This column was published in the Tri-Valley Herald and the Valley Times in early August, 2009.
Danville’s Jacque Blair calls it both a tragedy and a miracle.
Seated in a waiting area overlooking a lush patio garden at Lucile Packard Children’s Hospital at Stanford, Blair and her husband, Rick, described the series of incidents surrounding the failing heart of their 14-year-old son, Nolan..
“He first had difficulty breathing and an elevated heart rate in late May,” Jacque said. “He’d never shown any signs of heart trouble, but tests showed he had an enlarged heart and an abnormal rhythm.” By mid-June, Nolan’s heart rate was over 100 beats per minute.
First treated at Children’s Hospital in Oakland, Nolan was transferred to Stanford on July 11 after 19 days of medication failed to resolve the issues.
“His heart continued to struggle,” Rick said, “and he couldn’t keep down any food or liquids.” Complicating matters, Nolan’s kidneys and liver showed signs of inadequate blood flow.
So on July 13, surgeons at Stanford operated and decided to implant a temporary left ventricle device to help Nolan’s heart pump blood.
Awaking the next day, the teenager was unable to talk due to a breathing tube inserted down his throat, so he used a small white board to write out questions about the surgery. When he learned the ventricle device was temporary and that he would need a heart transplant, his eyes grew big.
“Will it be a real heart?” he wrote. Yes, his father answered. A human heart.
“From who?” Nolan asked.

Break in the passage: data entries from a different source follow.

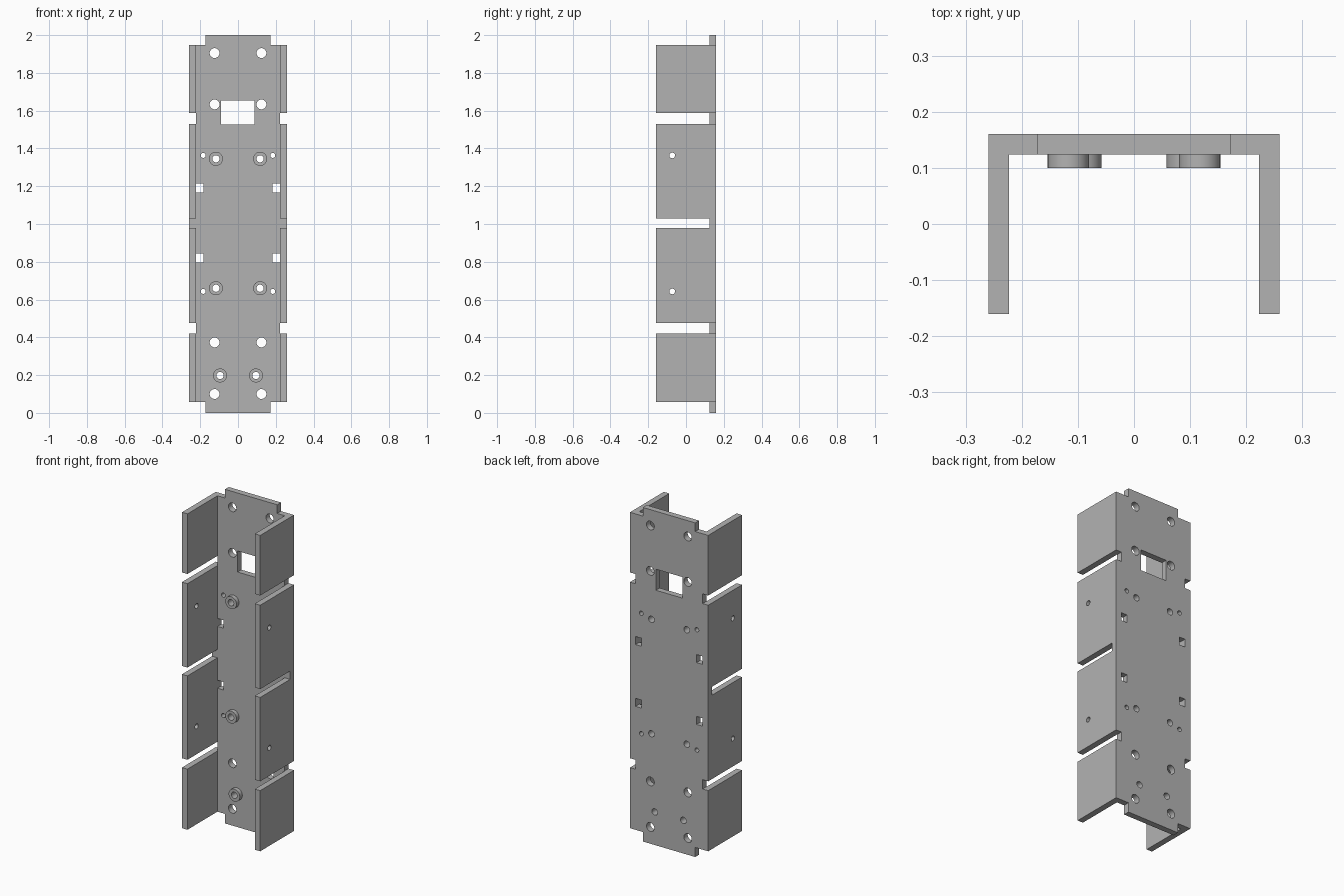
import bpy, bmesh
from math import pi
from mathutils import Matrix, Vector

if "Cube" in bpy.data.objects:
    bpy.data.objects.remove(bpy.data.objects["Cube"])

GREY = (0.45, 0.45, 0.45, 1)
grey = bpy.data.materials.new("Plain grey")
grey.use_nodes = True
grey.diffuse_color = GREY
grey.node_tree.nodes["Principled BSDF"].inputs["Base Color"].default_value = GREY

W, D, T = 0.259, 0.16, 0.036      # half width, half depth, sheet thickness
INNER = D - T                     # front surface of the back web


def box(bm, x, y, z):
    size = Vector((x[1] - x[0], y[1] - y[0], z[1] - z[0]))
    mid = Vector((x[0] + x[1], y[0] + y[1], z[0] + z[1])) / 2
    m = Matrix.Translation(mid) @ Matrix.Diagonal(size).to_4x4()
    bmesh.ops.create_cube(bm, size=1, matrix=m)


def rod(bm, centre, radius, length, axis="X"):
    m = Matrix.Translation(centre) @ Matrix.Rotation(pi / 2, 4, axis)
    bmesh.ops.create_cone(bm, cap_ends=True, segments=32, radius1=radius,
                          radius2=radius, depth=length, matrix=m)


def make(name, bm):
    bmesh.ops.recalc_face_normals(bm, faces=bm.faces)
    mesh = bpy.data.meshes.new(name)
    bm.to_mesh(mesh)
    bm.free()
    obj = bpy.data.objects.new(name, mesh)
    mesh.materials.append(grey)
    bpy.context.collection.objects.link(obj)
    return obj


def cut(obj, cutter):
    mod = obj.modifiers.new("Cut", "BOOLEAN")
    mod.operation, mod.solver, mod.object = "DIFFERENCE", "EXACT", cutter
    bpy.ops.object.select_all(action="DESELECT")
    obj.select_set(True)
    bpy.context.view_layer.objects.active = obj
    bpy.ops.object.modifier_apply(modifier=mod.name)
    bpy.ops.object.shade_smooth_by_angle()


# U-shaped channel extruded from its cross-section
bm = bmesh.new()
half = [(W, D), (W, -D), (W - T, -D), (W - T, INNER)]
outline = half + [(-x, y) for x, y in reversed(half)]
face = bm.faces.new([bm.verts.new((x, y, 0)) for x, y in outline])
top = bmesh.ops.extrude_face_region(bm, geom=[face])["geom"]
bmesh.ops.translate(bm, vec=(0, 0, 2),
                    verts=[v for v in top if isinstance(v, bmesh.types.BMVert)])
channel = make("channel", bm)

# All openings, as one helper
bm = bmesh.new()
box(bm, (-0.09, 0.087), (0.05, 0.3), (1.527, 1.653))          # cable window
bosses = [(0.117, 1.345), (0.117, 0.66), (0.095, 0.198)]
for s in (-1, 1):
    def span(a, b):
        return sorted((s * a, s * b))
    # corner cuts that leave the end tabs
    for z in ((-0.1, 0.057), (1.948, 2.1)):
        box(bm, span(0.173, 0.4), (-0.3, 0.3), z)
    # slots between the side flaps
    for z in ((0.42, 0.476), (1.53, 1.588)):
        box(bm, span(W - T - 0.001, 0.4), (-0.3, 0.3), z)
    box(bm, span(W - T - 0.001, 0.4), (-0.3, INNER), (0.978, 1.028))
    # square slots, round holes and boss bores through the web
    for z in (0.82, 1.19):
        box(bm, span(0.182, 0.222), (0.05, 0.3), (z - 0.024, z + 0.024))
    for z in (0.1, 0.373, 1.633, 1.905):
        rod(bm, (s * 0.124, D, z), 0.026, 0.2)
    for x, z in bosses:
        rod(bm, (s * x, D, z), 0.019, 0.2)
    # small holes through web and flaps
    for z in (0.643, 1.363):
        rod(bm, (s * 0.184, D, z), 0.013, 0.2)
        rod(bm, (s * W, -0.073, z), 0.015, 0.2, "Y")
cutter = make("opening_cutter", bm)
cutter.hide_render = True
cutter.hide_viewport = False
cut(channel, cutter)

# Raised ring bosses on the inside of the web
bm = bmesh.new()
for s in (-1, 1):
    for x, z in bosses:
        rod(bm, (s * x, INNER - 0.012, z), 0.037, 0.024)
cut(make("ring_bosses", bm), cutter)

bpy.data.objects.remove(cutter)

As Rick told his son that the donor would probably be someone about his age and blood type, and would be someone who had just died, a tear formed in Nolan’s eye as he realized he would never be able to thank the donor.
About a week later, on July 24, the Blair family learned that a donor heart had just become available.
“The doctors said it was a good match,” said Jacque. “Unfortunately, Nolan had a fever during the night and had developed antibodies to heparin,” a medicine that reduces the chance of blood clots after surgery.
The doctors weighed the high risks and decided to go ahead and prepare for the transplant while the heart was in transit. Then, as if the risks weren’t already high enough, the surgeons discovered that the left ventricle device had become infected with staphylococcus.
“They immediately packed the area with antibiotics,” Rick said. The donor heart arrived around 6:30 in the evening.
By 12:30 a.m. on July 25, Nolan’s new heart was in place and pumping. Within a few days, the teen was eating ice cream and taking his first tentative steps up and down the hall.
Doctors have since told the Blairs that if the donor heart had not become available that day, the growing staph infection within Nolan’s heart would have precluded him from ever getting a heart transplant and a second chance at life.
“The timing was amazing. We don’t know the tragedy that occurred to make this donor heart available,” said Jacque. “But we celebrate the life of the donor and the miracle of life this heart brings.”
To create similar miracles in case of tragedy, readers are encouraged to sign up to donate organs at www.donatelifecalifornia.org or by calling 866-797-2366.